This is an area of
intense research and activity. It is also an area that I actually know
something about in detail. The problem in the requirements gathering business,
is to determine the success criteria for the project, before (or at least
while) the requirements are being defined. This means determining who actually
holds the requirements, it may not be the people you're talking to.
Many times the
requirements gathering process will discover requirements that appear to be
vital to the project, when in fact they are irrelevant. The result, at best,
is a perfect solution to the wrong problem and at worst is a complete
This is called
a type 3 statistical error. Here are some resources I use for keeping my
clients focused on the requirements issues.
The concept behind these Type 3 errors can be found in Smart Thinks for
Crazy Times: The Art of Solving the Right Problems, Ian Mitroff,
- Requirements by Collaboration: Workshops
for Defining Needs, Ellen Gottesdiener, Addison Wesley, 2002
- Requirements Engineering and Rapid Development, Ian Graham, Addison
- Customer-Centered Products: Creating successful products through smart
Requirements Management, Ivy Hooks and Kristin Farry, Amacom, 2001.
Software Requirements, Karl Eugene Wiegers, Microsoft Press, 1999. This
is one of those must read books, along with all the others on this
Managing Software Requirements: A Unified Approach, Dean Leffingwell and
Don Widrig, Addison Wesley, 1999. Any book with "Unified" in the title is
likely to been seen as part of the Rational Unified Process (RUP). Since RUP
is now the whipping boy for XP and Agile processes, this may turn of some
readers. This book presents a traditional approach to software requirements
elicitation and management. Following the processes laid out here can
provide good guidance as well as keep you out of trouble. In the end
experience, common sense (which is not all that common thee days), and some
luck are also required.
Software Requirements: A Unified Approach, Dean Leffingwell and Don
Widrig, Addison Wesley, 2001. This book discussed the causes of "the
failure of requirements elicitation," and provides guidance to avoid
in Requirements Elicitation," CMU/SEI-92-TR-012, Software
Engineering Institute. This is a very useful set of
guidelines for capturing requirements in the software domain. It can be
adapted for other domains as well. There are many other requirements

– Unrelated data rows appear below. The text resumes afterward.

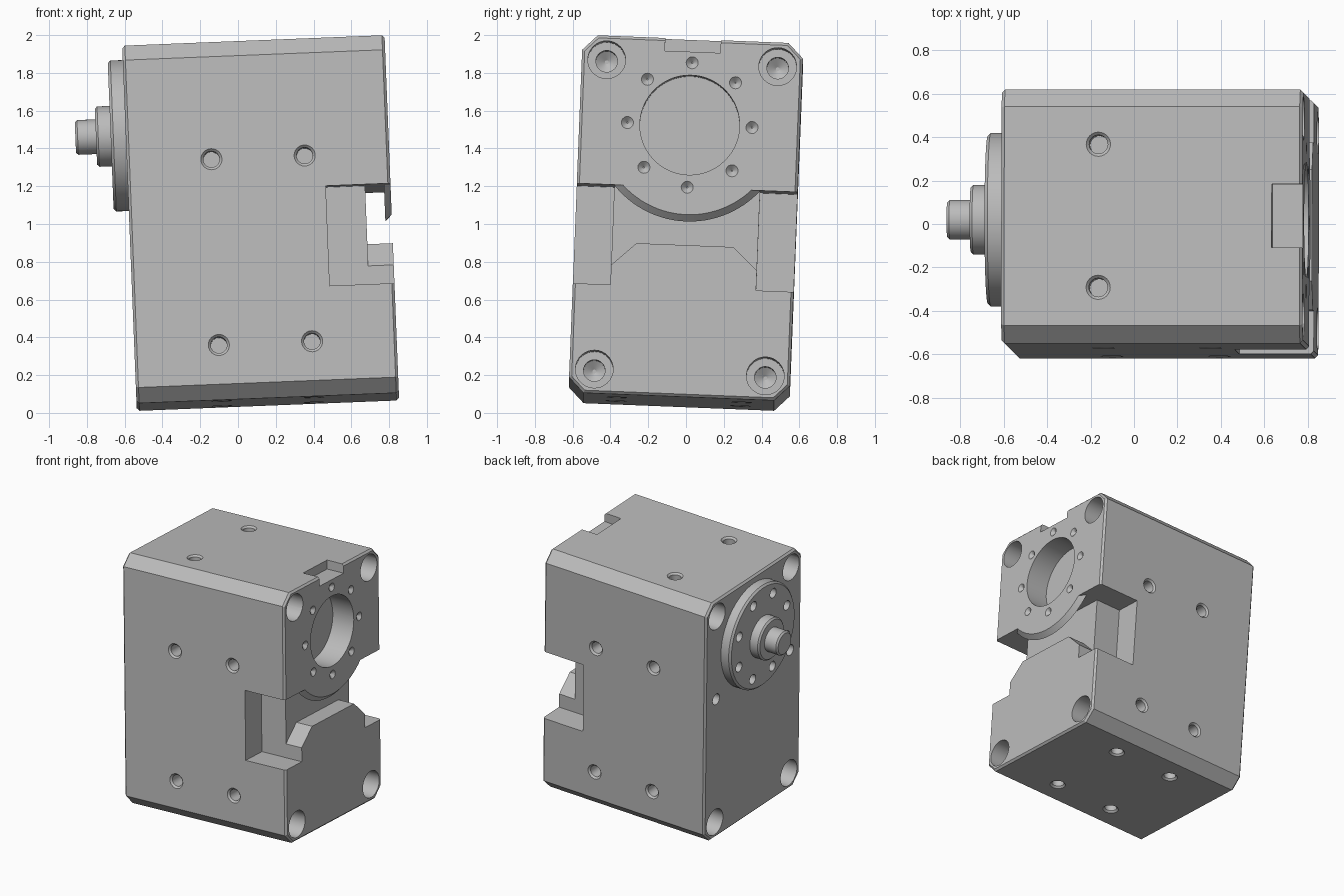
import bpy, bmesh
from math import sin, cos, pi, radians
from mathutils import Vector, Matrix, Euler

cube = bpy.data.objects.get("Cube")
if cube:
    bpy.data.objects.remove(cube, do_unlink=True)

# Single machined-metal colour
GREY = (0.5, 0.5, 0.5, 1)
metal = bpy.data.materials.new("machined grey")
metal.use_nodes = True
metal.diffuse_color = GREY
metal.node_tree.nodes["Principled BSDF"].inputs["Base Color"].default_value = GREY

# The whole housing leans slightly about two axes
LEAN = Matrix.Translation((0.12, 0, 1.005)) @ Euler((-0.04, -0.04, 0)).to_matrix().to_4x4()
HX, HY, HZ = 0.695, 0.585, 0.948   # half sizes of the housing
AXIS_Z = 0.492                     # height of the output shaft
CHAMFER = 0.08


def loft(bm, rings):
    """Skin a stack of point rings and cap both ends."""
    loops = [[bm.verts.new(p) for p in ring] for ring in rings]
    faces = [bm.faces.new(loops[0][::-1]), bm.faces.new(loops[-1])]
    n = len(loops[0])
    for a, b in zip(loops, loops[1:]):
        for i in range(n):
            j = (i + 1) % n
            faces.append(bm.faces.new((a[i], a[j], b[j], b[i])))
    bmesh.ops.recalc_face_normals(bm, faces=faces)


def lathe(bm, profile, origin, direction, segments=24):
    """Turn (radius, distance) pairs about a direction from an origin."""
    turn = Vector(direction).to_track_quat('Z', 'Y')
    loft(bm, [[Vector(origin) + turn @ Vector((r * cos(2 * pi * i / segments),
                                              r * sin(2 * pi * i / segments), t))
               for i in range(segments)] for r, t in profile])


def prism(bm, section, x0, x1):
    """Extrude a (y, z) section along x."""
    loft(bm, [[(x, y, z) for y, z in section] for x in (x0, x1)])


def box(bm, low, high):
    (x0, y0, z0), (x1, y1, z1) = low, high
    prism(bm, [(y0, z0), (y1, z0), (y1, z1), (y0, z1)], x0, x1)


def make(name, bm):
    mesh = bpy.data.meshes.new(name)
    bm.to_mesh(mesh)
    bm.free()
    mesh.materials.append(metal)
    obj = bpy.data.objects.new(name, mesh)
    bpy.context.collection.objects.link(obj)
    obj.matrix_world = LEAN
    return obj


def select(obj):
    bpy.ops.object.select_all(action='DESELECT')
    obj.select_set(True)
    bpy.context.view_layer.objects.active = obj


def cut(obj, cutter):
    """Subtract a cutter and throw it away."""
    cutter.hide_render = True
    mod = obj.modifiers.new("cut", 'BOOLEAN')
    mod.operation, mod.solver, mod.object = 'DIFFERENCE', 'EXACT', cutter
    select(obj)
    bpy.ops.object.modifier_apply(modifier=mod.name)
    bpy.data.objects.remove(cutter, do_unlink=True)


def smooth(obj):
    select(obj)
    bpy.ops.object.shade_smooth_by_angle(angle=radians(30))


def octagon(x, shrink):
    y, z, c = HY - shrink, HZ - shrink, CHAMFER - shrink * 0.6
    return [(x, a, b) for a, b in ((y, c - z), (y, z - c), (y - c, z), (c - y, z),
                                   (-y, z - c), (-y, c - z), (c - y, -z), (y - c, -z))]


# Housing block with long chamfers and fine end bevels
EDGE = 0.014
bm = bmesh.new()
loft(bm, [octagon(-HX, EDGE), octagon(EDGE - HX, 0), octagon(HX - EDGE, 0), octagon(HX, EDGE)])
housing = make("housing", bm)

# Side pockets and the top notch
POCKET_TOP, POCKET_LOW, WALL = 0.16, -0.37, 0.386
bm = bmesh.new()
for side in (-1, 1):
    ys = sorted((side * WALL, side * 0.7))
    box(bm, (0.352, ys[0], POCKET_LOW), (0.8, ys[1], POCKET_TOP))
box(bm, (0.553, -0.147, 0.88), (0.8, 0.147, 1.1))
cut(housing, make("pocket_cutter", bm))

# Through slot with a sloped floor, leaving a round lip below the bore
half = [(0.42, POCKET_TOP), (0.42, -0.265), (WALL, -0.265), (0.257, -0.145)]
bm = bmesh.new()
prism(bm, half + [(-y, z) for y, z in half[::-1]], 0.56, 0.75)
slot = make("slot_cutter", bm)
bm = bmesh.new()
lathe(bm, [(0.51, 0), (0.475, 0.035), (0.475, 0.15)], (HX - 0.035, 0, AXIS_Z), (1, 0, 0), 96)
cut(slot, make("lip_form", bm))
cut(housing, slot)

# Holes
TAPPED = [(0.056, -0.02), (0.056, 0), (0.043, 0.013), (0.043, 0.12)]
COUNTERBORE = [(0.1, -0.02), (0.1, 0.2), (0.057, 0.2), (0.057, 0.3), (0.01, 0.33)]
DIMPLE = [(0.032, -0.02), (0.032, 0), (0.004, 0.026)]
BORE = [(0.264, -0.02), (0.264, 0.18)]
PLAIN = [(0.042, -0.02), (0.042, 0.12)]
bm = bmesh.new()
for sx in (-1, 1):
    for sy in (-1, 1):
        # Corner screws on both ends
        for sz in (-1, 1):
            lathe(bm, COUNTERBORE, (sx * HX, sy * 0.453, sz * 0.82), (-sx, 0, 0), 32)
        # Mounting holes on the two broad sides
        for z in (0.325, -0.66):
            lathe(bm, TAPPED, (sx * 0.247, sy * HY, z), (0, -sy, 0))
        # Mounting holes underneath, and two on top
        lathe(bm, TAPPED, (sx * 0.247, sy * 0.33, -HZ), (0, 0, 1))
        if sx < 0:
            lathe(bm, TAPPED, (sx * 0.247, sy * 0.33, HZ), (0, 0, -1))
            lathe(bm, PLAIN, (-HX, sy * 0.453, POCKET_TOP), (1, 0, 0))
# Bore and its ring of dimples
lathe(bm, BORE, (HX, 0, AXIS_Z), (-1, 0, 0), 96)
for i in range(8):
    a = i * pi / 4
    lathe(bm, DIMPLE, (HX, 0.33 * sin(a), AXIS_Z + 0.33 * cos(a)), (-1, 0, 0), 20)
cut(housing, make("hole_cutter", bm))
smooth(housing)


def disc(name, radius, start, end, bevel, segments):
    """Turned step on the shaft axis, bevelled at its outer rim."""
    bm = bmesh.new()
    lathe(bm, [(radius, 0), (radius, end - start - bevel), (radius - bevel, end - start)],
          (-start, 0, AXIS_Z), (-1, 0, 0), segments)
    return make(name, bm)


# Output flange with eight holes, hub and shaft
flange = disc("output_flange", 0.4, HX - 0.003, 0.775, 0.014, 96)
bm = bmesh.new()
for i in range(8):
    a = (i + 0.5) * pi / 4
    lathe(bm, [(0.037, -0.02), (0.037, 0.065)],
          (-0.775, 0.315 * sin(a), AXIS_Z + 0.315 * cos(a)), (1, 0, 0))
cut(flange, make("flange_cutter", bm))
smooth(flange)
smooth(disc("hub", 0.16, 0.772, 0.853, 0.012, 64))
smooth(disc("shaft", 0.092, 0.85, 0.962, 0.012, 48))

resources at the SEI, which should be read by anyone calling themselves a
requirements engineer. See Software
Engineering Institute for the starting point.
Corners of Requirements Engineering," Pamela Zave and Michael Jackson, ACM
Transactions on Software Engineering and Methodology, 6(1), January
1997, pp. 1–30.
Requirements: Analysis & Specification, Alan Davis, Prentice Hall.
This is good text book for traditional requirements gathering processes.
Although it is software centric it provides a good foundation for many other
Requirements & Specifications, Michael Jackson, Addison Wesley.
This is a "practice" book, with many good concepts. It is object
oriented before objects became the vogue, so some of the examples appear
Engineering: A Good Practice Guide, Ian Sommerville, John Wiley &
Sons. This is a true practitioners guide to requirements gathering for ANY
computer based discipline. It is more general purpose than the title
suggests, and can be used in other disciplines.
The Art of
Systems Architecture, Eberhardt Rechtin, CRC Press. This is a pure
"architecture" and "systems engineering" book about
aerospace products. Rechtin has written several other books, but they're a
bit dated. This book should be read and reread, since the ideas are
Projects: Evolutionary vs. Big Bang, Felix Redmill, John Wiley &
Sons. This is a good (and easy) book for sorting out the project method
Requirements Engineering, 2nd Edition, IEEE Computer Society. This is a
compendium of papers and articles on requirements engineering. Some are
dated but all are readable and useful.
Software Requirements Engineering, Richard Thayer, IEEE Computer
Society. This is a tutorial on requirements engineering, with a wealth of
information, some dated. Thayer has another book on requirements engineering
gathering but it is very DoD – centric.